The anti-optimization argument goes on to say that if the trading method has been exactly “fitted” to the historical data, it stands to reason that the technique will not work in the future because future data has no relation to past data. The traders that take this position usually opt for “soft” trading methods such as the Elliott Wave, Gann techniques, the Market Profile or other generally intuitive approaches to trading.
The irony is that the individuals who decry the perils of optimization also use a type of historical testing to see if their techniques have worked in the past. These soft techniques are “back-tested” by looking at historical charts and estimating where and under what circumstances they would have made a trade. It is very easy to curve-fit the Elliott Wave theory and Gann techniques to historical data, but very difficult to trade them in real time.
I have never seen any performance statistics for those who trade the Elliott Wave or other soft techniques that are superior to the average, statistically sound (and optimized!) trading strategy. Ponder this very important point.

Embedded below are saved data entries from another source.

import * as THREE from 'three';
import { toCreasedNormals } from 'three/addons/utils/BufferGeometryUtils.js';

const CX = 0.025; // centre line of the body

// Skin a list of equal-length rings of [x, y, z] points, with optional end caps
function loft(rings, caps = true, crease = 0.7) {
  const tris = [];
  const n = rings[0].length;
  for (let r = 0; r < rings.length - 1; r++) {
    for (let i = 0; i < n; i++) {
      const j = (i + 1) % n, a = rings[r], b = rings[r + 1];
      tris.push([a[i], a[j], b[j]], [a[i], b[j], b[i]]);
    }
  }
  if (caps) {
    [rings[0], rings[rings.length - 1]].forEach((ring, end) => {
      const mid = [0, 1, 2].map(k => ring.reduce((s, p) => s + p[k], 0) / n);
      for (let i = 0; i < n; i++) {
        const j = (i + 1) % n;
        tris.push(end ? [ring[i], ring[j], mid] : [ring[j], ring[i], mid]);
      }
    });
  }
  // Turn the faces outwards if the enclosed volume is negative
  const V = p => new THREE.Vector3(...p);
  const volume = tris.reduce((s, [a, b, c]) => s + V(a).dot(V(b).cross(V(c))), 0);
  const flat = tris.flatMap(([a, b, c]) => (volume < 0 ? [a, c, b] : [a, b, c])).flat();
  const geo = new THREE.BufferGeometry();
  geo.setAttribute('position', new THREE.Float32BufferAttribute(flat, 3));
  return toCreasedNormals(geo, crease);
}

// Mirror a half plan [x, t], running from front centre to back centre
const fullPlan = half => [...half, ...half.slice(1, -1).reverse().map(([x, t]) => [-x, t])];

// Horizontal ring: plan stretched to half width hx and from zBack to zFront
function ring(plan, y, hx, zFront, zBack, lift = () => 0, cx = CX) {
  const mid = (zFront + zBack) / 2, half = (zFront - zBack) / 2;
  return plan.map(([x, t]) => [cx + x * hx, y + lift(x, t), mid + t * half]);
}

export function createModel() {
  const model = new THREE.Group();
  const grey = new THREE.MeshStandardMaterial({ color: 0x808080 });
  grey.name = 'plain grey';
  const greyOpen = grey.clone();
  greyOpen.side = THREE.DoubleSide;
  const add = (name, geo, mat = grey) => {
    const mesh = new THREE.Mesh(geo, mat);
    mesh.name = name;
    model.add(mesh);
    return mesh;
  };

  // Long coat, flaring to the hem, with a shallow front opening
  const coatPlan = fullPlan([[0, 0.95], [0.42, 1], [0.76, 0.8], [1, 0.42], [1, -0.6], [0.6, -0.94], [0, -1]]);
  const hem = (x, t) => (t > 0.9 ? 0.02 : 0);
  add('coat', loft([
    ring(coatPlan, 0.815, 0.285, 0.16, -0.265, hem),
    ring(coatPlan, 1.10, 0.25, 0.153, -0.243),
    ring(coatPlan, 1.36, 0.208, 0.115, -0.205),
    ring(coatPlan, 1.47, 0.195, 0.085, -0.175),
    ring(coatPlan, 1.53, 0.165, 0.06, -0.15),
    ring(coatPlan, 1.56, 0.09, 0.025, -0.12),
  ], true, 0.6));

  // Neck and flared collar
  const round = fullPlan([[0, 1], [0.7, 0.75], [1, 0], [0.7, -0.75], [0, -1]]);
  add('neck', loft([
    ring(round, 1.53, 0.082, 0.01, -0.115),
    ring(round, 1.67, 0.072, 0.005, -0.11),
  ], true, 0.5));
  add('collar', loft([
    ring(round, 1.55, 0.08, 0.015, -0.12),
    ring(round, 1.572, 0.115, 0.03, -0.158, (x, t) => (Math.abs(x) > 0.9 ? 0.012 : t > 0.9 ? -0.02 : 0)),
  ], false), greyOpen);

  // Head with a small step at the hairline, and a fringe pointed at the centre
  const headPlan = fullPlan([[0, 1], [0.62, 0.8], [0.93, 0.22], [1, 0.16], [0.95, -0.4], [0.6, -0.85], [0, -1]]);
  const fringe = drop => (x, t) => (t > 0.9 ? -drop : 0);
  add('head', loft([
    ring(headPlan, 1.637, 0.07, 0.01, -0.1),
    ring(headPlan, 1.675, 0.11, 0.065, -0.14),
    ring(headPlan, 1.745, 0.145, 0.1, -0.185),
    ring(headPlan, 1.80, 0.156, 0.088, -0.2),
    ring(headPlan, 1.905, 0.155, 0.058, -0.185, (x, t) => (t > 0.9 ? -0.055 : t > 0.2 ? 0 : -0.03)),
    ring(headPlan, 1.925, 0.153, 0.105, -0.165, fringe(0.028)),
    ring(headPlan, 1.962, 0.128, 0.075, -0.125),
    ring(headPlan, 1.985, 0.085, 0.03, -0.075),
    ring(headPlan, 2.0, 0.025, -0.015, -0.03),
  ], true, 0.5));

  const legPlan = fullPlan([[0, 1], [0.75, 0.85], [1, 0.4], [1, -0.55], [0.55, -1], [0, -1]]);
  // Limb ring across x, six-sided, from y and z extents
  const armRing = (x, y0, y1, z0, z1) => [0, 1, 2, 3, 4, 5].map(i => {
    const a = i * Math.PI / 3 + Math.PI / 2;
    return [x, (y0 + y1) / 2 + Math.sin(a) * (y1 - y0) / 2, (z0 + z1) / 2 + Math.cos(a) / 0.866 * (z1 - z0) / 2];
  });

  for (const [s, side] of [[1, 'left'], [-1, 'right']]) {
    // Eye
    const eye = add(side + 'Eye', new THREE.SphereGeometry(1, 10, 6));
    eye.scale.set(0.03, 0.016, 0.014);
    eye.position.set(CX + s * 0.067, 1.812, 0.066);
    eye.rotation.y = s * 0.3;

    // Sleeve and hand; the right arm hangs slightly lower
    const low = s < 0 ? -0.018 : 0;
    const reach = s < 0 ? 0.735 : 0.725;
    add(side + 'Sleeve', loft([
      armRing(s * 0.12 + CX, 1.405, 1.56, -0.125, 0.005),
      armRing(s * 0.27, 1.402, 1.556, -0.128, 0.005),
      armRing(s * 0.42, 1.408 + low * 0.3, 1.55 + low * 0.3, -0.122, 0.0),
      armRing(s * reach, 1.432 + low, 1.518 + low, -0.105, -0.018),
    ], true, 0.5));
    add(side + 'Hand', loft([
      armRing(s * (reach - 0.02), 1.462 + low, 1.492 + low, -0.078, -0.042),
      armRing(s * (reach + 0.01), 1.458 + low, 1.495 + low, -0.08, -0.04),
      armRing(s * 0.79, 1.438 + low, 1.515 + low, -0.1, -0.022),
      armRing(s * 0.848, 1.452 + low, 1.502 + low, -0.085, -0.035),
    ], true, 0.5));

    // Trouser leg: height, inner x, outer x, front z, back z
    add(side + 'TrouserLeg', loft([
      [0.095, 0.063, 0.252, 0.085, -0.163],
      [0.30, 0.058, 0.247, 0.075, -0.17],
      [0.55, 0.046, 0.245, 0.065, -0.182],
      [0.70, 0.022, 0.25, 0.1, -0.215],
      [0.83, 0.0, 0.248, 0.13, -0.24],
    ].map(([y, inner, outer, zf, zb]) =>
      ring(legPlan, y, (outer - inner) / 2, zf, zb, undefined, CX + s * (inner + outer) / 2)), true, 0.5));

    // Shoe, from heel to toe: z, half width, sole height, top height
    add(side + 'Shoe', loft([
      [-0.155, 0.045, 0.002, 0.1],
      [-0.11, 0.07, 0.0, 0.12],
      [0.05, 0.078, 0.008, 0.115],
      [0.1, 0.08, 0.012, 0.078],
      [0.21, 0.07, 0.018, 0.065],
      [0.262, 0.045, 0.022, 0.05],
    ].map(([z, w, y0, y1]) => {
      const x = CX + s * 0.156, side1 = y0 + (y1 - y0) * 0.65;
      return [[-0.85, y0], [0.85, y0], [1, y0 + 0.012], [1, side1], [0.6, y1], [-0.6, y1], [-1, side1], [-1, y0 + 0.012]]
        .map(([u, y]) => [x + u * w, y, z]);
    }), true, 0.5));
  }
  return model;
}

Check out the Commodity Traders Consumer Report, the Hulbert Digest or other trading and investing rating services. What you will find is that all of these trading advisors have trading statistics that are no better than an average trading strategy. Most of those who argue in favor of optimization do realize that there is a risk of over-optimizing. But our solution is to minimize the chances of over-optimization and curve fitting rather than not use it altogether. Just because over-optimization is a risk does not mean that you should throw the baby out with the bath water and not optimize at all. Just because there is a risk of an accident does not meant you should not drive a car. You just have to know the risks and be careful.
We have to start with the assumption that back testing using quantifiable historical data is a valid method for analyzing price activity and projecting trading profits for stocks and futures, despite the risk of curve-fitting. The reason we make this assumption is that historical data is all we have to go by.
If you think about it, all investments are bought and sold based on some type of historical record. Before we make any investment, we want to see an historical track record. We want to know what return the particular investment advisor has achieved over the last few years in relation to the Dow Jones Average. We want to see how the venture capital fund’s investments have performed over the last few years, or the history of the fund. We want to know how real estate has fared in the area we are buying, and whether the developer has achieved profits on the last few projects.
Sales pitches for common stocks point out the average 15% or so annual return over the last x number of years. The perennial futures strategy seller promotes the strategy based on the historical track record, either an actual or simulated performance history. And the arguments are similar for numismatic coins and precious metals, bonds and asset allocation strategies, etc.
The sales pitch for all investments is either the trend argument, that the trend is up and will continue up and you should purchase the investment, or the long-term support argument, that the price is at an historic low and the item is so cheap you should buy it now. Both of these arguments reference historical data. You simply can’t get away from it.